Your instructions — Write out again the entries from the first line to the line that includes "return v0 *", keeping both of those lines.

[Source texts of formatted documents]
----
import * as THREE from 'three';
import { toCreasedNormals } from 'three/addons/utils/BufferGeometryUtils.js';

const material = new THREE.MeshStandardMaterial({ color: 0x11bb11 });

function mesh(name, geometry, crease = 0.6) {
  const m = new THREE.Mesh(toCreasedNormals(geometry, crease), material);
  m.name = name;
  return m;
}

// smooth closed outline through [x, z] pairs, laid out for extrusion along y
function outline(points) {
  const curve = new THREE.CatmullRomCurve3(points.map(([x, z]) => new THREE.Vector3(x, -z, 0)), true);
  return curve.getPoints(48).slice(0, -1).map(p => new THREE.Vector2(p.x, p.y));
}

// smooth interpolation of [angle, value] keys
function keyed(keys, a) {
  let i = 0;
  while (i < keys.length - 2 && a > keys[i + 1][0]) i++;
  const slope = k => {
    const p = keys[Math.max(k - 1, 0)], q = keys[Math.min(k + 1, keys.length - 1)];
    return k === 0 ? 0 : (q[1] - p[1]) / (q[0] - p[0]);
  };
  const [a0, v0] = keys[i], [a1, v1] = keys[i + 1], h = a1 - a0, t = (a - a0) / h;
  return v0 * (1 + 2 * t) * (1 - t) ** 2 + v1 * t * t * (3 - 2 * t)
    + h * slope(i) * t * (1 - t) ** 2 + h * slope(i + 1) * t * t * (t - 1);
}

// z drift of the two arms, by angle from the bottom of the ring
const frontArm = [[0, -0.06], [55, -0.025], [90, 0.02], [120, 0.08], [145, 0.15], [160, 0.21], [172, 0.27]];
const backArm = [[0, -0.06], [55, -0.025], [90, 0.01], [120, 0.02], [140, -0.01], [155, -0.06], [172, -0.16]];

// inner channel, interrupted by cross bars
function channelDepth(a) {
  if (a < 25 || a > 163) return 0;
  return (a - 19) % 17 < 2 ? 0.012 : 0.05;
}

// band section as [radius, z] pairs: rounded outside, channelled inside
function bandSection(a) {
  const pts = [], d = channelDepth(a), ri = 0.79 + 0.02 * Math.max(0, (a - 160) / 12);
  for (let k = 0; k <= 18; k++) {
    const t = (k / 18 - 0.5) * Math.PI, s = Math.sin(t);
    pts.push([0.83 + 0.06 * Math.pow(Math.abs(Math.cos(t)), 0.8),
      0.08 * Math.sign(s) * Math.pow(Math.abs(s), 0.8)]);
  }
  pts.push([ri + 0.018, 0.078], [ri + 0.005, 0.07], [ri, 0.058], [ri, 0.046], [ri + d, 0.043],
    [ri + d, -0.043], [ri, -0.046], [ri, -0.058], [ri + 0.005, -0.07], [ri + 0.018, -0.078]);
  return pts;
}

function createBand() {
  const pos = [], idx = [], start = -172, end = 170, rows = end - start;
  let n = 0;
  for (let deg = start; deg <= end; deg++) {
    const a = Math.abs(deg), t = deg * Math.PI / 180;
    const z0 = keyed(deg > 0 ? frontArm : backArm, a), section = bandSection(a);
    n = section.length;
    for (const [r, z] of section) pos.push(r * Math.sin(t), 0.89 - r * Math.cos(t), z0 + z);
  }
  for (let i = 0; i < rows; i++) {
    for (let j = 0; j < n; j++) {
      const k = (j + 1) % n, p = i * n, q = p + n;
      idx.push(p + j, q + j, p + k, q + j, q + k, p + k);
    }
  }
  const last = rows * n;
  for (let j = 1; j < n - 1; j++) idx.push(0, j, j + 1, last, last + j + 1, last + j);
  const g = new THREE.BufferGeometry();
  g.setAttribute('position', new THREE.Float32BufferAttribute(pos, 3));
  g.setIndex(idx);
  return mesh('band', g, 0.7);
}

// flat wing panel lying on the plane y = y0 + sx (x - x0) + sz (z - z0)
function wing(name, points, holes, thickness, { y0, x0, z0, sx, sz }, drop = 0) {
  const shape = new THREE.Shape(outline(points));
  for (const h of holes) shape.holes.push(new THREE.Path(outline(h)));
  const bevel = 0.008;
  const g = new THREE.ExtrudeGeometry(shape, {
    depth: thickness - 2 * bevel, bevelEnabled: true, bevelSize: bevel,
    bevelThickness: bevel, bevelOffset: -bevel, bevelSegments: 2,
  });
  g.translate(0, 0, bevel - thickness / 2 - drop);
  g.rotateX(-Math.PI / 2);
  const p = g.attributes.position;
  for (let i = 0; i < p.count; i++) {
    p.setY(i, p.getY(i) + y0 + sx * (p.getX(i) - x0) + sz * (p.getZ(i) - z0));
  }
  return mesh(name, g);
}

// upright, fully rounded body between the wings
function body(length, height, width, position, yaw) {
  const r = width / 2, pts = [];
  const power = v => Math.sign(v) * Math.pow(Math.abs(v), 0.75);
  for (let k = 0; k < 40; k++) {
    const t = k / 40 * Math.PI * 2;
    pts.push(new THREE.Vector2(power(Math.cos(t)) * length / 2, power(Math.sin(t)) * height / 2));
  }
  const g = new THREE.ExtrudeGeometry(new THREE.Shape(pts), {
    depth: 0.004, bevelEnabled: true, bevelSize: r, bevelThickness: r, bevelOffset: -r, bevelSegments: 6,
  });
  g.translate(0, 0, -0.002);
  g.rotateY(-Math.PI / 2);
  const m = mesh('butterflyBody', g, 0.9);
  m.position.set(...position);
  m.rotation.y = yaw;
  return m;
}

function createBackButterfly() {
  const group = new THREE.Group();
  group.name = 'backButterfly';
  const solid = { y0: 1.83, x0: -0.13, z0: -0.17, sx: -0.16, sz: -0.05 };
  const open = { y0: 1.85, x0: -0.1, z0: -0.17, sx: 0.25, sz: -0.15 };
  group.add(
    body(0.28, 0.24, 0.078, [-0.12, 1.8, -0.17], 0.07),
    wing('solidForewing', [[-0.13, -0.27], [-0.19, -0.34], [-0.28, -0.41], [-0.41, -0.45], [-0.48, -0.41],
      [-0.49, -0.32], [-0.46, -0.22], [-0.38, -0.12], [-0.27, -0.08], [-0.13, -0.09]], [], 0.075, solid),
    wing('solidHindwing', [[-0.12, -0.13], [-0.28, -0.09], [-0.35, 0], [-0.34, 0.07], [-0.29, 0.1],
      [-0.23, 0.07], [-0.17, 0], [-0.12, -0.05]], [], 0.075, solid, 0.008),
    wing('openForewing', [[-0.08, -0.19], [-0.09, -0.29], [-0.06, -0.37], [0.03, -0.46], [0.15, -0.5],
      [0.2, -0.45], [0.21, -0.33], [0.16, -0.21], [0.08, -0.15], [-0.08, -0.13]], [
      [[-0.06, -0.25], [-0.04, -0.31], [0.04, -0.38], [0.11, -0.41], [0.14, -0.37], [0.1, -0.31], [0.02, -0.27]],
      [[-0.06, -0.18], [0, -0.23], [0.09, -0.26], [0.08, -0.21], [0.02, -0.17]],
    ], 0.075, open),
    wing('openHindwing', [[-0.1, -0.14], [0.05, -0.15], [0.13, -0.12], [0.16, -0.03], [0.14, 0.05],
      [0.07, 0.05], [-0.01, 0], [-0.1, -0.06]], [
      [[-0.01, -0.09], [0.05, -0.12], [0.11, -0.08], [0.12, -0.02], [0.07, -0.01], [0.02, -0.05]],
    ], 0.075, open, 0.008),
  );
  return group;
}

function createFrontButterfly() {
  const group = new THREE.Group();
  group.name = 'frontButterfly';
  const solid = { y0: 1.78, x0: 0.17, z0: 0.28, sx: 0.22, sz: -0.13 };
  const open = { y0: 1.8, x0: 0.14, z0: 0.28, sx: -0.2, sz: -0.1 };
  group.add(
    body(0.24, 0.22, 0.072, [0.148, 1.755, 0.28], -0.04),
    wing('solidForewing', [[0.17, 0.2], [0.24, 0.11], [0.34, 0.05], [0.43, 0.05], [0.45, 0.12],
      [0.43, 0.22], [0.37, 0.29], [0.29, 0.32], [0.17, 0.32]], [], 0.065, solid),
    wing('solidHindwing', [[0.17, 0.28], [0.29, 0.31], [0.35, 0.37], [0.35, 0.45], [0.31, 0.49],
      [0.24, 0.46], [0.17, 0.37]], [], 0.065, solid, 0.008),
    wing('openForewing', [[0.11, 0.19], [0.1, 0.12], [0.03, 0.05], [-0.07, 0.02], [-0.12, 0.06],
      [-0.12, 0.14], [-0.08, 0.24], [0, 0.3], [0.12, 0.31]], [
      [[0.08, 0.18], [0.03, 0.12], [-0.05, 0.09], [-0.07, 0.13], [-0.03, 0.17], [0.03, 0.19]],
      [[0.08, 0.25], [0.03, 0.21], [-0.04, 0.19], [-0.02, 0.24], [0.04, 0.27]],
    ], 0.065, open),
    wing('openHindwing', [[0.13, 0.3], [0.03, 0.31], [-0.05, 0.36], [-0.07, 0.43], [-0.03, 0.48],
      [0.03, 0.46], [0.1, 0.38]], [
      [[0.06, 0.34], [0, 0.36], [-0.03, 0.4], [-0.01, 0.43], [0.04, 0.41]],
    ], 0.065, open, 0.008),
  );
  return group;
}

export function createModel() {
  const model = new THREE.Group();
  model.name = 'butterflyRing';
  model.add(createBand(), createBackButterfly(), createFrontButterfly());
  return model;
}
----
Your response —
import * as THREE from 'three';
import { toCreasedNormals } from 'three/addons/utils/BufferGeometryUtils.js';

const material = new THREE.MeshStandardMaterial({ color: 0x11bb11 });

function mesh(name, geometry, crease = 0.6) {
  const m = new THREE.Mesh(toCreasedNormals(geometry, crease), material);
  m.name = name;
  return m;
}

// smooth closed outline through [x, z] pairs, laid out for extrusion along y
function outline(points) {
  const curve = new THREE.CatmullRomCurve3(points.map(([x, z]) => new THREE.Vector3(x, -z, 0)), true);
  return curve.getPoints(48).slice(0, -1).map(p => new THREE.Vector2(p.x, p.y));
}

// smooth interpolation of [angle, value] keys
function keyed(keys, a) {
  let i = 0;
  while (i < keys.length - 2 && a > keys[i + 1][0]) i++;
  const slope = k => {
    const p = keys[Math.max(k - 1, 0)], q = keys[Math.min(k + 1, keys.length - 1)];
    return k === 0 ? 0 : (q[1] - p[1]) / (q[0] - p[0]);
  };
  const [a0, v0] = keys[i], [a1, v1] = keys[i + 1], h = a1 - a0, t = (a - a0) / h;
  return v0 * (1 + 2 * t) * (1 - t) ** 2 + v1 * t * t * (3 - 2 * t)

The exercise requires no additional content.